**Assigned task**
Copy exactly the stretch of data below from the line with "# Row of small deck turrets" through the line with "(.985, .148, .066, .175, .066, .195, .058)]", including both of those lines.

**Input data**
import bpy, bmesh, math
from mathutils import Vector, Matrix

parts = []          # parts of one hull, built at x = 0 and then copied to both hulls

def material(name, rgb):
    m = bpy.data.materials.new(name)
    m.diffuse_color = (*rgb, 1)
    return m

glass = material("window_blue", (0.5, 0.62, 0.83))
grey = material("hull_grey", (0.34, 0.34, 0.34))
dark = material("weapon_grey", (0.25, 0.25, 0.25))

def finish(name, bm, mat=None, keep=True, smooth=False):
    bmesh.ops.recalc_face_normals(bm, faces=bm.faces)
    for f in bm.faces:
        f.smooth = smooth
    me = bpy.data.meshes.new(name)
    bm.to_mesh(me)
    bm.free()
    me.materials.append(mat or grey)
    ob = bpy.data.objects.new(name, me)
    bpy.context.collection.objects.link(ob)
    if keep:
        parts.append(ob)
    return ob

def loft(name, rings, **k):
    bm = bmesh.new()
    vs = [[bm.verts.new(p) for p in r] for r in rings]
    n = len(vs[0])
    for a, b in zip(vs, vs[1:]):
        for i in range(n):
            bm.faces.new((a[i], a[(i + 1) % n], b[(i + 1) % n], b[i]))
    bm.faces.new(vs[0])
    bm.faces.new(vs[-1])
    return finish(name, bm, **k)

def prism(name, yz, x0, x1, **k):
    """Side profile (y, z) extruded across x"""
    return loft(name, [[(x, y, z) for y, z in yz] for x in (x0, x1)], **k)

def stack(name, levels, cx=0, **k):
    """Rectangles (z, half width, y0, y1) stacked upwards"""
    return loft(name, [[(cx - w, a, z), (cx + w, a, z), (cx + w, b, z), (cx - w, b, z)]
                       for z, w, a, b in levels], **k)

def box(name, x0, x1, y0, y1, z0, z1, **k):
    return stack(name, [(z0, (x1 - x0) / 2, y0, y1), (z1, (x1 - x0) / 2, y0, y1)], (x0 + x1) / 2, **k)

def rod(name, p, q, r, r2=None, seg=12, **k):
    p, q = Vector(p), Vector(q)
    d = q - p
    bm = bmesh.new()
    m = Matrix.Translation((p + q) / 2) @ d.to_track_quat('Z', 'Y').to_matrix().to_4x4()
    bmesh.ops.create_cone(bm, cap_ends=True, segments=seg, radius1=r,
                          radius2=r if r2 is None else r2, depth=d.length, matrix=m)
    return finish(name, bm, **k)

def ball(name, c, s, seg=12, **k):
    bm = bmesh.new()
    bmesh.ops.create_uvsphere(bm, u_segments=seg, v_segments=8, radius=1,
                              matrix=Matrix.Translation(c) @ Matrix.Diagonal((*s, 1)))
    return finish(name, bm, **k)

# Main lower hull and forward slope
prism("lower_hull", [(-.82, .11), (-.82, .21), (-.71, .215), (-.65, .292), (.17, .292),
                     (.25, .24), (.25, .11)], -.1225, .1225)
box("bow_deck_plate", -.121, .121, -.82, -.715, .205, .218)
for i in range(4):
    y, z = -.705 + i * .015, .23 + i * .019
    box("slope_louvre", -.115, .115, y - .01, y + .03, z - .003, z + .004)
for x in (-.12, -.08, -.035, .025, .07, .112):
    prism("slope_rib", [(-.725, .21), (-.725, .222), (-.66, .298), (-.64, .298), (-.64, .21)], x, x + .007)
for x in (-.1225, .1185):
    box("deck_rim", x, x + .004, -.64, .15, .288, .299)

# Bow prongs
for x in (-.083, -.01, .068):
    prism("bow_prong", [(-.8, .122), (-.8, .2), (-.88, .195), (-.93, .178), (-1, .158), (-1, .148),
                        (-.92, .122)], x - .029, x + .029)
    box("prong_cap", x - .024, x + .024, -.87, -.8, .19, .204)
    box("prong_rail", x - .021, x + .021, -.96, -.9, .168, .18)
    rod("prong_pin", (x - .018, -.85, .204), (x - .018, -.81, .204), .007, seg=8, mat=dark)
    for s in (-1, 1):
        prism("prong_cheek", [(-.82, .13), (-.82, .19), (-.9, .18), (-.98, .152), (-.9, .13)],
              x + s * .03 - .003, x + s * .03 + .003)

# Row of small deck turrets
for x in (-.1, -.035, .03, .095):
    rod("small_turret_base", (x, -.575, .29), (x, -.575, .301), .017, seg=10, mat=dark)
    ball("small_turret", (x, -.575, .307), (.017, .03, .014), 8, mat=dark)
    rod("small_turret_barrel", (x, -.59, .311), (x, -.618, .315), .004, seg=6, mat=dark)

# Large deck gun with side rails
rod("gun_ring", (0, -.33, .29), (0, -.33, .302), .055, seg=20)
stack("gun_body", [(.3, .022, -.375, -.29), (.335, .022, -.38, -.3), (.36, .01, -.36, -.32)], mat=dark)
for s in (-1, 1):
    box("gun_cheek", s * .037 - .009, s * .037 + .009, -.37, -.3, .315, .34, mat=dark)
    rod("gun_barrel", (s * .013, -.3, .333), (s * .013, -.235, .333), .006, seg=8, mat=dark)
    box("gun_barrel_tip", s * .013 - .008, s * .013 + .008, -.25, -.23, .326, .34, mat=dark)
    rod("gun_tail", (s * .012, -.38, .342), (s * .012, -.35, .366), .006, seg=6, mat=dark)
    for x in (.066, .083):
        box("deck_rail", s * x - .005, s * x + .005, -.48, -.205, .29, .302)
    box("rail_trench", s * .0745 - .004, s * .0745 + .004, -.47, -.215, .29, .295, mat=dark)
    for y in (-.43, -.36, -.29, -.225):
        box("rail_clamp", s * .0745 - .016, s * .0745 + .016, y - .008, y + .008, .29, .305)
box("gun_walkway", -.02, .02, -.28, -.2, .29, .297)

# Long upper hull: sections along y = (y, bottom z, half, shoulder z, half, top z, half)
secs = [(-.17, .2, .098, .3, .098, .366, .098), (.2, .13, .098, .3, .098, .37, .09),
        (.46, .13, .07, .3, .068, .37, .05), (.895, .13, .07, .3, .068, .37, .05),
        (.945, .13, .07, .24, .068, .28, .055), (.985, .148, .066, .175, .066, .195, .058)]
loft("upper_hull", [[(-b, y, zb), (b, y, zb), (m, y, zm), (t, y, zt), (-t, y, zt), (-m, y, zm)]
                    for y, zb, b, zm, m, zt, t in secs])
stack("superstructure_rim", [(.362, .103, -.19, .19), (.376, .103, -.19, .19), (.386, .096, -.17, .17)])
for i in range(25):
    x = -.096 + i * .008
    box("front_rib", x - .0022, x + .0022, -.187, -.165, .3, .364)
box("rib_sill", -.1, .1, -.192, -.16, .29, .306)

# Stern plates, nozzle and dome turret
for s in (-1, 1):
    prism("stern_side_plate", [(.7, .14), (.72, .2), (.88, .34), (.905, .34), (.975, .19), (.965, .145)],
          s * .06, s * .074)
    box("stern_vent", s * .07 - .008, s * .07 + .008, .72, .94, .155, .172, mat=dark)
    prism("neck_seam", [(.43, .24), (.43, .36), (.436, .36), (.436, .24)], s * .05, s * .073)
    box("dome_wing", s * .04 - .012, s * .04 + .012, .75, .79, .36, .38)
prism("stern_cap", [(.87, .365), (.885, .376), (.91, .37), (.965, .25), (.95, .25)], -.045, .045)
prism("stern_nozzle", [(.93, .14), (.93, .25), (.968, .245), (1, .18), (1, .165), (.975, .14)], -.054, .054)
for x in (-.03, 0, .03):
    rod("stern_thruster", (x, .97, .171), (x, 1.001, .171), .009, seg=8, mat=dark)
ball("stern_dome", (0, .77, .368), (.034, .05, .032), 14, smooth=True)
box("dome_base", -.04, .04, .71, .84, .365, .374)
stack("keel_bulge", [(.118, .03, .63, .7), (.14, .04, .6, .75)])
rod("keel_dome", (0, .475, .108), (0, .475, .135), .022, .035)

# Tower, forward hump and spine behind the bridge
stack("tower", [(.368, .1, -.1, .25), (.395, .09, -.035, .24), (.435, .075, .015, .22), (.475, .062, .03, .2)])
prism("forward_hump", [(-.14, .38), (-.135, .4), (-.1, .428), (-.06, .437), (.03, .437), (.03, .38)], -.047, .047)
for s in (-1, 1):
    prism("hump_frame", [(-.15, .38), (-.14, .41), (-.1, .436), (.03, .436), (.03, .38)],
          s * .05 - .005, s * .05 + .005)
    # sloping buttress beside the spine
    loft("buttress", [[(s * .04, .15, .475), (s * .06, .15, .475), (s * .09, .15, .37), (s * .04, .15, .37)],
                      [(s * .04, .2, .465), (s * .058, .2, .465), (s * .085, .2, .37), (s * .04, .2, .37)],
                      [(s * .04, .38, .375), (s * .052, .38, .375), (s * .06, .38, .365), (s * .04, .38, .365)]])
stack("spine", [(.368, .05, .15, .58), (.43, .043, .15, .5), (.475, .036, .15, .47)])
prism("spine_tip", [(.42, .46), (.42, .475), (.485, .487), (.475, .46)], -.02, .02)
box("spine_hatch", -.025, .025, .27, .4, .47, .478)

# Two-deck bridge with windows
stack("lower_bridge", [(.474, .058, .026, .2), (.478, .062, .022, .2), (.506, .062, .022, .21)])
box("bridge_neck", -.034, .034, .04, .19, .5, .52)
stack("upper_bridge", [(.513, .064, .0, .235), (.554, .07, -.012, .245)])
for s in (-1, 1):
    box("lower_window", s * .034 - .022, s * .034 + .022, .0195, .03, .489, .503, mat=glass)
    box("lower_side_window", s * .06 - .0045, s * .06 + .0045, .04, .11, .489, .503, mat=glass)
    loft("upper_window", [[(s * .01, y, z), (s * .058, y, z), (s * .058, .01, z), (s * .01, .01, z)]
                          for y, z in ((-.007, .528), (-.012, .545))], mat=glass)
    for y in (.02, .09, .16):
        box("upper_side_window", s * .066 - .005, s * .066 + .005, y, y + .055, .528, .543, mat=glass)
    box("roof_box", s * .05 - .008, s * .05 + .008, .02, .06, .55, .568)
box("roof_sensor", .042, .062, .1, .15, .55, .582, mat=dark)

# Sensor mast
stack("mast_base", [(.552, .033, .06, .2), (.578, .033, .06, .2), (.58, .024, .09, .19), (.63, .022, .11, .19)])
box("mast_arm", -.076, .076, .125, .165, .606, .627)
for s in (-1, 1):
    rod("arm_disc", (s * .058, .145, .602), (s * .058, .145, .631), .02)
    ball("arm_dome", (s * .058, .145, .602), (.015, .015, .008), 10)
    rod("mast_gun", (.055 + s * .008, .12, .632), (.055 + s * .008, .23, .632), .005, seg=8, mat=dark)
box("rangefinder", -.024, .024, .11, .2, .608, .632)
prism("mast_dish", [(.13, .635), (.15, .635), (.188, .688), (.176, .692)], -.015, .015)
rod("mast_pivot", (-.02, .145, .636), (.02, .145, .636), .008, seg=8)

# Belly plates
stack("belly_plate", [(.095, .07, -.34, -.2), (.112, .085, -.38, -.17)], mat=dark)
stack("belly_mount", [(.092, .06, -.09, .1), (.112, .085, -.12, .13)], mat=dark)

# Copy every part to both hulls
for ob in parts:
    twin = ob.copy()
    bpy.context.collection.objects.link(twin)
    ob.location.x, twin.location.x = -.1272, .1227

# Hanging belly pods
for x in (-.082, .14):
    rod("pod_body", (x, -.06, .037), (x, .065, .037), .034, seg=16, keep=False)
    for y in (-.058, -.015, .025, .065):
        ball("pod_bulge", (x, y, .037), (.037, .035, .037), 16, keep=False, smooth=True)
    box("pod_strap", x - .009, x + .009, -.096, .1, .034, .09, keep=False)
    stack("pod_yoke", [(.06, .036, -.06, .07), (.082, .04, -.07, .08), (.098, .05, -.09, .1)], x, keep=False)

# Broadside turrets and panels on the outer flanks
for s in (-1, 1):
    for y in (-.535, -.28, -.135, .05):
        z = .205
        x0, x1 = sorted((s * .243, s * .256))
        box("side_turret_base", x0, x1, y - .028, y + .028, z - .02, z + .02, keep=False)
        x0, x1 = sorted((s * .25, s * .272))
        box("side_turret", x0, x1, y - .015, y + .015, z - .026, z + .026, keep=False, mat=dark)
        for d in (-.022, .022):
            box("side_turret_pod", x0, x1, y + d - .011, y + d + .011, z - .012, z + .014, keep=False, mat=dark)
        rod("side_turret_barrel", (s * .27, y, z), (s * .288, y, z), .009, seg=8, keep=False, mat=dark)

**Exercise solution**
# Row of small deck turrets
for x in (-.1, -.035, .03, .095):
    rod("small_turret_base", (x, -.575, .29), (x, -.575, .301), .017, seg=10, mat=dark)
    ball("small_turret", (x, -.575, .307), (.017, .03, .014), 8, mat=dark)
    rod("small_turret_barrel", (x, -.59, .311), (x, -.618, .315), .004, seg=6, mat=dark)

# Large deck gun with side rails
rod("gun_ring", (0, -.33, .29), (0, -.33, .302), .055, seg=20)
stack("gun_body", [(.3, .022, -.375, -.29), (.335, .022, -.38, -.3), (.36, .01, -.36, -.32)], mat=dark)
for s in (-1, 1):
    box("gun_cheek", s * .037 - .009, s * .037 + .009, -.37, -.3, .315, .34, mat=dark)
    rod("gun_barrel", (s * .013, -.3, .333), (s * .013, -.235, .333), .006, seg=8, mat=dark)
    box("gun_barrel_tip", s * .013 - .008, s * .013 + .008, -.25, -.23, .326, .34, mat=dark)
    rod("gun_tail", (s * .012, -.38, .342), (s * .012, -.35, .366), .006, seg=6, mat=dark)
    for x in (.066, .083):
        box("deck_rail", s * x - .005, s * x + .005, -.48, -.205, .29, .302)
    box("rail_trench", s * .0745 - .004, s * .0745 + .004, -.47, -.215, .29, .295, mat=dark)
    for y in (-.43, -.36, -.29, -.225):
        box("rail_clamp", s * .0745 - .016, s * .0745 + .016, y - .008, y + .008, .29, .305)
box("gun_walkway", -.02, .02, -.28, -.2, .29, .297)

# Long upper hull: sections along y = (y, bottom z, half, shoulder z, half, top z, half)
secs = [(-.17, .2, .098, .3, .098, .366, .098), (.2, .13, .098, .3, .098, .37, .09),
        (.46, .13, .07, .3, .068, .37, .05), (.895, .13, .07, .3, .068, .37, .05),
        (.945, .13, .07, .24, .068, .28, .055), (.985, .148, .066, .175, .066, .195, .058)]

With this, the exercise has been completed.